[Read more session reports from WTO Public Forum 2017]
This working session, sponsored by the SME Forum, addressed how developing and low income countries can use e-commerce to bolster their small and medium enterprise (SME) environments. Mr Robert Koopman, Chief Economist and Director, Economic Research and Statistics Division, WTO, moderated the panel. Later, Ms Berna Ozsar, Secretary General, World SME Forum (WSF), who was also a speaker, replaced Koopman.
Ms Anabel González, Senior Director, Global Practice on Trade and Competitiveness, World Bank Group, listed the enabling conditions of, and challenges to, SME inclusion in e-commerce. Essentially, they stem from three basic requirements: a strong telecommunications infrastructure, a sound business environment, and adequate human resources. All three influence the enabling conditions, per se, which are specific to e-commerce:
- Digital skills and entrepreneurship;
- E-trade regulation;
- E-commerce logistics; and
- Digital trade facilitation.
Noting that ‘reaping the full benefits of trade requires SMEs to embrace data as a tool of growth’, González added that the World Bank is very interested in e-commerce as a tool for development.
Focusing on the lessons learned in OECD countries, Ms Lucia Cusmano,Senior Policy Analyst, OECD Center for Entrepreneurship, SMEs, Local Development and Tourism, reported that 20% of firms in OECD countries with at least ten employees received electronic orders in 2014, and that this is a minor, albeit sizeable, share of trade shows, the untapped potential of e-commerce. However, the key data point concerns the participation of SMEs in particular: it amounts to only 5% in OECD countries. Developing countries should take two main lessons from these statistics: invest in infrastructure and foster capacity-building initiatives.

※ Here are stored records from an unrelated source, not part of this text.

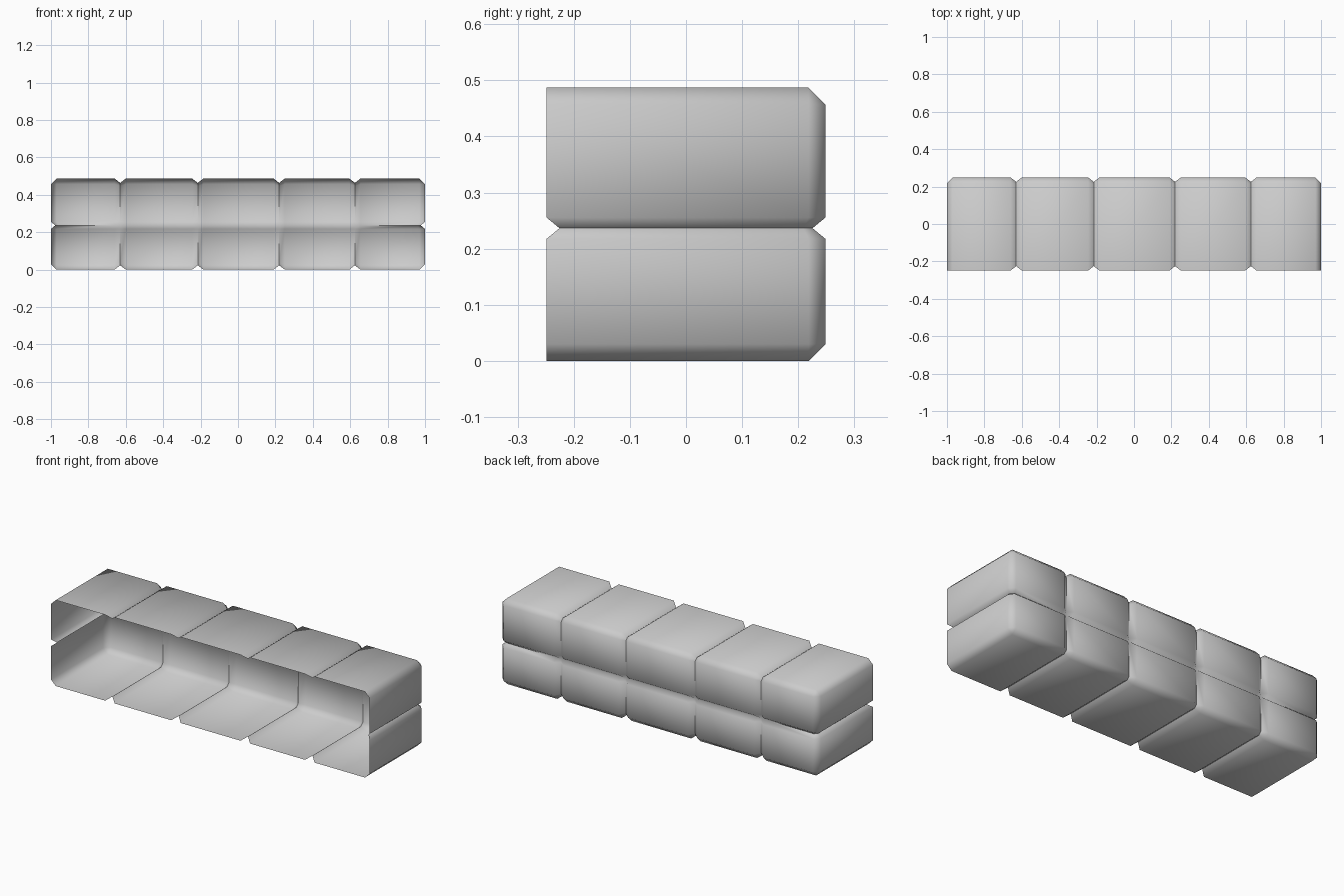
import bpy, bmesh
from mathutils import Vector

default = bpy.data.objects.get("Cube")
if default:
    bpy.data.objects.remove(default)

LENGTH, DEPTH, HEIGHT = 2.0, 0.497, 0.487
CHAMFER, GROOVE = 0.03, 0.023
half = Vector((LENGTH / 2, DEPTH / 2, HEIGHT / 2))
centre = Vector((0, 0, HEIGHT / 2))

grey = bpy.data.materials.new("light grey")
grey.use_nodes = True
colour = (0.6, 0.6, 0.6, 1)
grey.diffuse_color = colour
grey.node_tree.nodes["Principled BSDF"].inputs["Base Color"].default_value = colour

# Chamfered box, open at the front
bm = bmesh.new()
bmesh.ops.create_cube(bm, size=1)
for v in bm.verts:
    v.co = Vector(a * b * 2 for a, b in zip(v.co, half))
edges = [e for e in bm.edges if max(v.co.y for v in e.verts) > 0]
bmesh.ops.bevel(bm, geom=edges, offset=CHAMFER, segments=1, affect='EDGES')
front = [f for f in bm.faces if f.normal.y < -0.9]
bmesh.ops.delete(bm, geom=front, context='FACES')

# Joints between the blocks: axis, position, half width
joints = [(0, x, 0.03) for x in (-0.63, -0.215, 0.22, 0.625)] + [(2, -0.007, 0.019)]
for axis, pos, width in joints:
    normal = Vector((0, 0, 0))
    normal[axis] = 1
    for offset in (-width, 0, width):
        point = normal * (pos + offset)
        bmesh.ops.bisect_plane(bm, geom=bm.verts[:] + bm.edges[:] + bm.faces[:],
                               plane_co=point, plane_no=normal, dist=1e-5)

# Press each joint line inward to make a V groove, notched at the open rim
moves = {}
for axis, pos, width in joints:
    for v in bm.verts:
        if abs(v.co[axis] - pos) > 1e-4:
            continue
        step = Vector((0, 0, 0))
        for i in range(3):
            if i == axis:
                continue
            gap = half[i] - abs(v.co[i])
            side = 1 if v.co[i] > 0 else -1
            if gap < 1e-4:
                step[i] = -side * GROOVE
            elif gap < CHAMFER + 1e-4 and not (i == 1 and side < 0):
                step[i] = -side * GROOVE * 0.41
        moves[v] = step
for v, step in moves.items():
    v.co += step

for v in bm.verts:
    v.co += centre
bmesh.ops.recalc_face_normals(bm, faces=bm.faces[:])
# Outward normals: the back wall must face +y
back = max(bm.faces, key=lambda f: f.calc_area() * (f.calc_center_median().y > 0.24))
if back.normal.y < 0:
    bmesh.ops.reverse_faces(bm, faces=bm.faces[:])

mesh = bpy.data.meshes.new("block_shell")
bm.to_mesh(mesh)
bm.free()
mesh.materials.append(grey)
shell = bpy.data.objects.new("block_shell", mesh)
bpy.context.collection.objects.link(shell)

# Soft chamfers, crisp groove lines
bpy.ops.object.select_all(action='DESELECT')
shell.select_set(True)
bpy.context.view_layer.objects.active = shell
bpy.ops.object.shade_smooth_by_angle(angle=1.05)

Oszar posited that although e-commerce opens new horizons for SMEs, the digital divide remains in areas such as access to markets and financing, and skill development. She summarised the main barriers as: awareness, access, and ability. The first also refers to access to information and to the knowledge of how to apply it. The second and the last pertain to a lack of infrastructure and resources, both material and intellectual. Her solutions are also threefold. First, competitiveness relies on the assistance of both public and private sectors. Second, capabilities can range from the development of digital readiness to the provision of knowledge on, for instance, how to package and transport goods. Lastly, connectedness means reducing the distance between SMEs and access to the assets or knowledge they require. The WSF is contributing towards these goals with the SME Market, a digital platform launched in May 2017 that offers solutions in access to markets, global value chains and skills to SMEs with little to no presence in e-commerce. Already available now in three countries (Azerbaijan, Georgia and Turkey), the WSF intends to expand its reach.
Ms Hanne Melin, Director Global Public Policy, eBay, structured her presentation around three keywords. Firstly, e-commerce is an ‘opportunity’ for SMEs everywhere to internationalise their operations. However, ‘conditions’ are unequal across the world, as the other speakers have shown. The third term, ‘disadvantage’, indicates an intrinsic feature of e-commerce: it will always be more difficult to operate online, in contrast to locally. To overcome these barriers, the Public Policy Lab developed the concept of a ‘global empowerment network’, which can be applied to eBay. Platforms like this allow small firms to overcome the costs of engaging in e-commerce from a distance.
Mr James Lockett, Vice-President and Head of Trade Facilitation and Market Access, Huawei Technologies, alluded to the company’s Global Connectivity Index, remarking that it reflected many of the topics discussed. Lockett emphasised the digital divide between developed and other countries, whose main causes would be a lack of investment in infrastructure and a gap in digital literacy. For the former, a complicating factor is that although many countries have invested in ICT, they do not have the other necessary infrastructure elements. Concerning the latter, he highlighted the difference between those who have some knowledge, however poor it may be, and those who have none.
The ensuing discussion covered the issue of how WTO laws could either hinder or benefit SMEs, and what would be needed for countries to reach an agreement in e-commerce at the next WTO Ministerial Conference, this December. All panelists agreed that countries should strive to lower the costs to SME participation in e-commerce.